Every year on April 22nd environmentalist groups observe what they call “Earth Day.” The purpose for this observance is to raise awareness on environmental issues such as, climate change, pollution of our air, water, and oceans, and the effects of mankind on the plants and animals of the earth. Originally the brainchild of a U.S. Senator in reaction to a massive oil spill near Santa Barbara, CA in 1969, the first Earth Day was celebrated on April 22, 1970. It has grown through the years to such an extent that it is now observed in nearly 200 nations worldwide.
One may justifiably argue in opposition to many of the positions taken by Earth Day proponents, whose premise seems to be that the world would be better off if there were no humans on it. One must certainly question a movement that in its earliest stages warned of the coming ice age, but which now claims that the earth is getting dangerously warmer. This is especially the case when we understand that both dangers are said to be the result of the activities of humans. In the late 70s and 80s, we were told that unless we changed our ways the world would freeze over. In the 90s and now in the 21st century, the story is we must change our ways so the world will not overheat. Both positions cannot be true, especially if attributed to the same causes.

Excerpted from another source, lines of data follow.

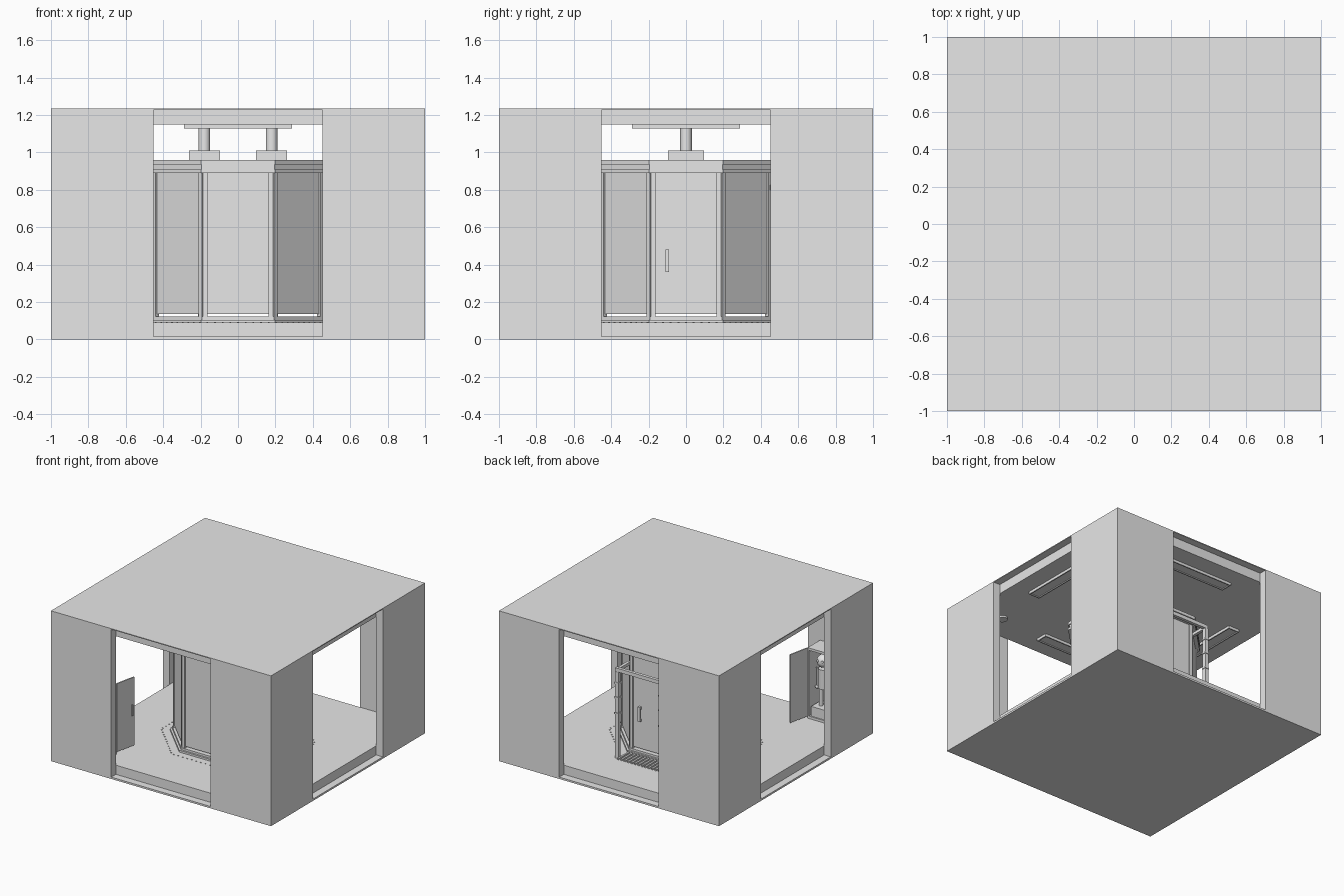
import bpy, bmesh, math
from mathutils import Matrix, Vector

if "Cube" in bpy.data.objects:
    bpy.data.objects.remove(bpy.data.objects["Cube"])

GREY = bpy.data.materials.new("plain_grey")
GREY.diffuse_color = (0.8, 0.8, 0.8, 1)
GREY.use_nodes = True
GREY.node_tree.nodes["Principled BSDF"].inputs["Base Color"].default_value = GREY.diffuse_color


def finish(name, bm, smooth=False):
    me = bpy.data.meshes.new(name)
    bmesh.ops.recalc_face_normals(bm, faces=bm.faces)
    bm.to_mesh(me)
    bm.free()
    me.materials.append(GREY)
    ob = bpy.data.objects.new(name, me)
    bpy.context.collection.objects.link(ob)
    if smooth:
        bpy.context.view_layer.objects.active = ob
        ob.select_set(True)
        bpy.ops.object.shade_smooth_by_angle()
        ob.select_set(False)
    return ob


def add_box(bm, x0, x1, y0, y1, z0, z1, turn=None):
    m = Matrix.Translation(((x0 + x1) / 2, (y0 + y1) / 2, (z0 + z1) / 2))
    m = m @ Matrix.Diagonal((x1 - x0, y1 - y0, z1 - z0, 1))
    bmesh.ops.create_cube(bm, size=1, matrix=(turn or Matrix()) @ m)


def boxes(name, items, turns=(None,)):
    bm = bmesh.new()
    for t in turns:
        for b in items:
            add_box(bm, *b, turn=t)
    return finish(name, bm)


def add_cyl(bm, x, y, z0, z1, r, n=24):
    bmesh.ops.create_cone(bm, cap_ends=True, segments=n, radius1=r, radius2=r, depth=z1 - z0,
                          matrix=Matrix.Translation((x, y, (z0 + z1) / 2)))


def octagon(name, layers):
    # each layer: apothem, z0, z1
    bm = bmesh.new()
    for a, z0, z1 in layers:
        r = a / math.cos(math.pi / 8)
        bmesh.ops.create_cone(bm, cap_ends=True, segments=8, radius1=r, radius2=r, depth=z1 - z0,
                              matrix=Matrix.Translation((0, 0, (z0 + z1) / 2)) @ Matrix.Rotation(math.pi / 8, 4, 'Z'))
    return finish(name, bm)


QUARTER = [Matrix.Rotation(i * math.pi / 2, 4, 'Z') for i in range(4)]
EIGHTH = [Matrix.Rotation(i * math.pi / 4, 4, 'Z') for i in range(8)]

# Room shell: thin outer slabs and hollow corner walls
W, O, H = 0.94, 0.452, 1.235
boxes("outer_base", [(-1, 1, -1, 1, 0, 0.015)])
boxes("outer_roof", [(-1, 1, -1, 1, 1.228, H)])
boxes("corner_walls", [(O, 1, -1, -W, 0.015, 1.228), (W, 1, -W, -O, 0.015, 1.228)], QUARTER)
boxes("raised_floor", [(-W, W, -W, W, 0.015, 0.09)])
boxes("ceiling", [(-W, W, -W, W, 1.15, 1.228)])

# Ceiling light panels with a raised rim
boxes("ceiling_lights", [(-0.29, 0.29, -0.79, -0.69, 1.135, 1.15),
                         (-0.29, 0.29, -0.79, -0.78, 1.128, 1.135),
                         (-0.29, 0.29, -0.70, -0.69, 1.128, 1.135),
                         (-0.29, -0.28, -0.78, -0.70, 1.128, 1.135),
                         (0.28, 0.29, -0.78, -0.70, 1.128, 1.135)], QUARTER)
bm = bmesh.new()
for sx in (-1, 1):
    for sy in (-1, 1):
        add_cyl(bm, sx * 0.69, sy * 0.72, 1.135, 1.15, 0.04)
finish("ceiling_discs", bm, True)

# Eight-sided cabin: base, roof, floating wall panels and posts
octagon("cabin_base", [(0.48, 0.09, 0.105), (0.465, 0.105, 0.122)])
octagon("cabin_roof", [(0.48, 0.89, 0.91), (0.472, 0.91, 0.935), (0.48, 0.935, 0.96)])
boxes("cabin_panels", [(-0.165, 0.165, -0.45, -0.435, 0.135, 0.89)], EIGHTH)
boxes("cabin_posts", [(-0.187, -0.162, -0.46, -0.435, 0.12, 0.89),
                      (0.162, 0.187, -0.46, -0.435, 0.12, 0.89)], EIGHTH)
boxes("cabin_door_handles", [(-0.11, -0.09, -0.47, -0.462, 0.36, 0.48),
                             (-0.11, -0.09, -0.462, -0.45, 0.36, 0.38),
                             (-0.11, -0.09, -0.462, -0.45, 0.46, 0.48)], QUARTER[1:3][::-1] + [QUARTER[3]])

# Studs in the floor around the cabin
bm = bmesh.new()
for k, t in enumerate(EIGHTH):
    if k == 4:
        continue
    for i in range(-5, 6):
        p = t @ Vector((i * 0.041, -0.54, 0))
        add_cyl(bm, p.x, p.y, 0.09, 0.094, 0.005, 6)
finish("floor_studs", bm)

# Pipes from the cabin roof to the ceiling
boxes("pipe_plinths", [(s * 0.18 - 0.083, s * 0.18 + 0.083, -0.095, 0.095, 0.96, 1.01) for s in (-1, 1)])
bm = bmesh.new()
for s in (-1, 1):
    add_cyl(bm, s * 0.18, 0, 1.01, 1.15, 0.031)
finish("roof_pipes", bm, True)

# Gate frame and floor grating behind the cabin
gate = [(-0.215, 0.215, 0.587, 0.613, 0.80, 0.83)]
for s in (-1, 1):
    x = s * 0.2
    gate += [(x - 0.015, x + 0.015, 0.585, 0.615, 0.09, 0.80),
             (x - 0.012, x + 0.012, 0.45, 0.587, 0.80, 0.825)]
    gate += [(x - 0.019, x + 0.019, 0.581, 0.619, z, z + 0.015) for z in (0.45, 0.58, 0.70)]
boxes("gate_frame", gate)
boxes("floor_grating", [(-0.2 + i * 0.031, -0.185 + i * 0.031, 0.485, 0.63, 0.09, 0.1) for i in range(13)])

# Wall cabinet with an open door
X0, X1, Y0, Y1, Z0, Z1 = -0.76, -0.56, -0.94, -0.78, 0.09, 0.67
boxes("cabinet", [(X0, X1, Y0, Y0 + 0.01, Z0, Z1), (X0, X0 + 0.01, Y0, Y1, Z0, Z1),
                  (X1 - 0.01, X1, Y0, Y1, Z0, Z1), (X0, X1, Y0, Y1, Z0, Z0 + 0.02),
                  (X0, X1, Y0, Y1, Z1 - 0.02, Z1)])
hinge = Matrix.Translation((X1, Y1, 0)) @ Matrix.Rotation(math.radians(-12), 4, 'Z')
boxes("cabinet_door", [(-0.005, 0.005, 0, 0.18, Z0 + 0.02, Z1), (0.005, 0.015, 0.15, 0.16, 0.36, 0.45)], [hinge])
boxes("cabinet_crate", [(-0.735, -0.585, -0.92, -0.79, 0.11, 0.19)])

# Small toy figure standing on the crate
bm = bmesh.new()
cx, cy = -0.655, -0.85
for s in (-1, 1):
    add_cyl(bm, cx + s * 0.022, cy, 0.19, 0.34, 0.016, 12)
    add_cyl(bm, cx + s * 0.055, cy, 0.34, 0.49, 0.012, 12)
    bmesh.ops.create_uvsphere(bm, u_segments=12, v_segments=8, radius=0.018,
                              matrix=Matrix.Translation((cx + s * 0.055, cy, 0.335)))
    bmesh.ops.create_uvsphere(bm, u_segments=10, v_segments=6, radius=0.01,
                              matrix=Matrix.Translation((cx + s * 0.02, cy + 0.045, 0.57)))
add_cyl(bm, cx, cy, 0.34, 0.50, 0.04, 16)
bmesh.ops.create_uvsphere(bm, u_segments=16, v_segments=12, radius=0.052,
                          matrix=Matrix.Translation((cx, cy, 0.56)))
finish("toy_figure", bm, True)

More important than these issues, however, is the misplaced emphasis of the Earth Day crowd. All their efforts are pointed toward one goal: saving the earth. Whether it is a cessation of oil exploration and oil-based industrial output, or giving up incandescent light bulbs, or driving electric cars, the end purpose is the same. The earth must be preserved, as though it is our only hope.
Notably absent in most Earth Day rhetoric is any mention of God and His eternal purpose. Herein lies the major problem with environmentalism. It excludes God from any consideration. The most radical environmentalists speak of “Mother Earth” in terms that deify the planet, apparently unaware that in so doing they profess themselves to be wise, but become fools (Rom. 1:22). Whenever we replace God with something of our own devising, even the earth He created for us, we are guilty of an idolatry that God’s word calls foolish.
At the same time, thinking of the earth as our final destination is equally foolish. The scriptures are unquestionably clear that this world is not destined to last forever, no matter how mankind treats it. In 2 Pet. 3:10-13 Peter said that the entire physical realm will be destroyed by fire. This will not be the result of a man-made nuclear holocaust, or an environmental doomsday, but will happen in accordance with God’s divine will. All of the physical realm will cease to exist when God sends His Son, with the angels of heaven, in flaming fire, to deal out retribution to those who do not know God, and who do not obey the gospel of our Lord Jesus (2 Th. 1:7, 8). At that time, the saved will be ushered into a new and spiritual heaven and earth, the glorious heavenly city where God manifests His presence, and where His Son has prepared a place for the saved (Jn. 14:1-3).
These things being true, should we not care what happens to our land, air, and water? No, not at all. No one wants to live in a dirty environment. We should be good stewards of the earth and all its resources, because these are the gift of our God for our benefit while we live on the earth. God has made the earth with sufficient resources to sustain life on it until time ends (Gen. 8:22). We should use all that He has given us in a responsible manner and not wastefully, but we should use it. At the same time, we must not worship “the creature rather than the creator who is blessed forever. Amen.” (Rom. 1:25).